Jesus never promised to relieve our pain
Pain is the attention-getting gift that nobody wants. Its signals and sensations alert us to unwelcome events or situations. Pain “plunges like a sword through creation,” writes Evelyn Underhill, suggesting that a certain amount of distress or discomfort is an unavoidable reality for all of us.
Although we may aim to give pain no more power than it deserves, it always engenders some kind of response. If we’re not paralyzed by pain, we’re usually motivated to do something about it. This could a mean a trip to the local pain clinic, which more properly might be called a pain management clinic, since medical professionals neither aspire to create pain nor always succeed in eliminating it. Opioid medications go a long way toward managing acute pain, though they’re far less effective in treating chronic pain. In fact, long-term use fosters a craving that converts easily into addiction and even overdose. Because opioids exert their influence in certain reward regions of the brain that allow us to perceive pleasure and well-being, they end up producing both analgesic and euphoric effects.
Fighting opioid addiction is an important battle to wage on several fronts, including those of public policy and public funding (see our editorial in this issue). New strategies for limiting “doctor shopping” and enhancing state and federal electronic databases would go a long way toward controlling access to these popular painkillers.
But not all opioid addicts begin their journey in search of relief from physical pain. There is recreational use, too, typically triggered by a quest for intense feelings of well-being and happiness. When narcotics get used for euphoric reasons, it’s safe to assume that something is missing in the user’s life. It may be the absence of deep friendships, insufficient moral guides, a faltering sense of purpose or integrity, or a feeling that life is just not adding up to significance. Many addicts are running from internal pain and suffering that is anything but physical in nature.

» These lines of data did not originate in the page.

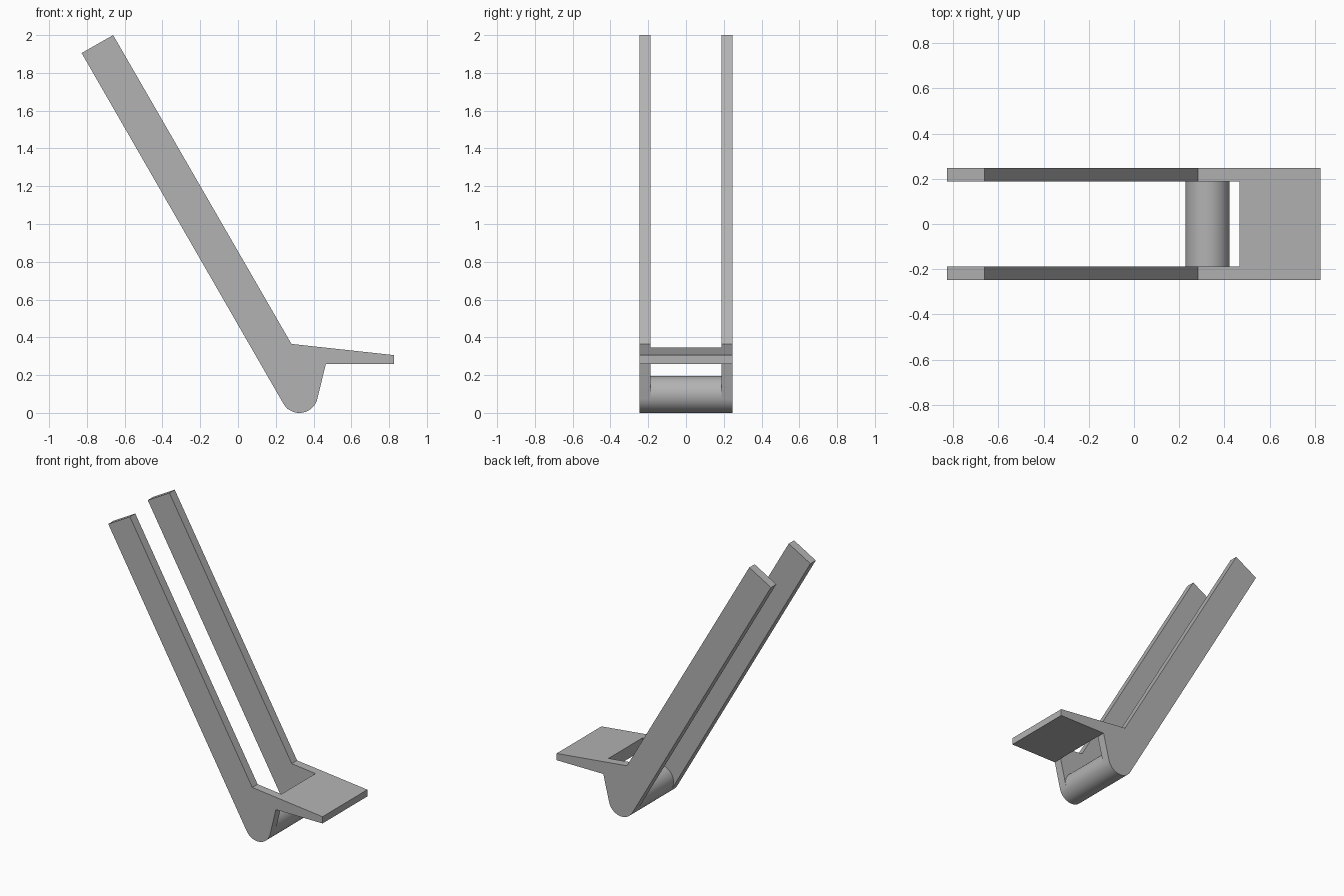
import bpy, bmesh, math

if "Cube" in bpy.data.objects:
    bpy.data.objects.remove(bpy.data.objects["Cube"])

HALF_W, SLOT_W = 0.247, 0.188       # outer and inner half widths
CX, R = 0.325, 0.098                # rounded foot centre and radius
PLATE_X = 0.465                     # where the plate begins

grey = bpy.data.materials.new("grey")
grey.diffuse_color = (0.45, 0.45, 0.45, 1)
grey.use_nodes = True
grey.node_tree.nodes["Principled BSDF"].inputs["Base Color"].default_value = grey.diffuse_color


def extrude(name, profile, half):
    """Extrude an xz profile symmetrically along y."""
    bm = bmesh.new()
    face = bm.faces.new([bm.verts.new((x, -half, z)) for x, z in profile])
    res = bmesh.ops.extrude_face_region(bm, geom=[face])
    verts = [g for g in res["geom"] if isinstance(g, bmesh.types.BMVert)]
    bmesh.ops.translate(bm, verts=verts, vec=(0, 2 * half, 0))
    bmesh.ops.recalc_face_normals(bm, faces=bm.faces)
    mesh = bpy.data.meshes.new(name)
    bm.to_mesh(mesh)
    bm.free()
    mesh.materials.append(grey)
    obj = bpy.data.objects.new(name, mesh)
    bpy.context.collection.objects.link(obj)
    return obj


def arc(start, end, steps):
    return [(CX + R * math.cos(math.radians(start + (end - start) * i / steps)),
             R + R * math.sin(math.radians(start + (end - start) * i / steps)))
            for i in range(steps + 1)]


def smooth(obj):
    bpy.ops.object.select_all(action='DESELECT')
    obj.select_set(True)
    bpy.context.view_layer.objects.active = obj
    bpy.ops.object.shade_smooth_by_angle(angle=math.radians(25))


# Bracket: sloping arms, rounded foot and tapered plate in one side profile
profile = [(-0.828, 1.905), (-0.661, 2.0), (0.283, 0.365), (0.825, 0.306),
           (0.825, 0.259), (PLATE_X, 0.259)] + arc(-14, -150, 24)
bracket = extrude("bracket_arms_and_plate", profile, HALF_W)

# Slot that separates the two arms
slot = extrude("slot_cutter", [(-1.2, -0.5), (PLATE_X + 0.001, -0.5),
                               (PLATE_X + 0.001, 2.5), (-1.2, 2.5)], SLOT_W)
cut = bracket.modifiers.new("slot", 'BOOLEAN')
cut.operation, cut.solver, cut.object = 'DIFFERENCE', 'EXACT', slot
bpy.context.view_layer.objects.active = bracket
bpy.ops.object.modifier_apply(modifier=cut.name)
bpy.data.objects.remove(slot)
smooth(bracket)

# Round cross bar joining the arms at the foot
smooth(extrude("cross_bar", arc(0, 360, 64)[:-1], SLOT_W))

Religion offers a helpful response here, though not in the way Karl Marx supposed. When Marx called religion the “opium of the people,” he understood it to function like opium in an injured person: it reduced a sense of suffering and offered pleasurable illusions. But the Christian faith proposes just the opposite. Jesus never operated as the great palliative. There’s no evidence of him pretending to be a pain reliever who showed up on earth to eliminate all suffering. In fact, he promised a cross for every one of his followers. Disciples who believed they would escape pain or misery by loving or obeying him were only fooling themselves.
Christians are supposed to be experts on suffering, says Eugene Peterson, for one chief reason alone: their identifying symbol is the cross. People of faith who spend their lives steeped in the cross know, because of the one upon it, of a companion in their every pain. While it’s true that some people become more resilient through suffering, and other people become more embittered through very similar suffering, it’s hard for any of us to conceive of a life without suffering. The Christian faith does not remove agony and ordeal from life.
We may aim for happiness and pleasure on many days, and these are not entirely frivolous pursuits. But we’d be wise to recognize that our lives are formed most fully through our suffering.
A version of this article appears in the January 31 print edition under the title “Companion in our pain.”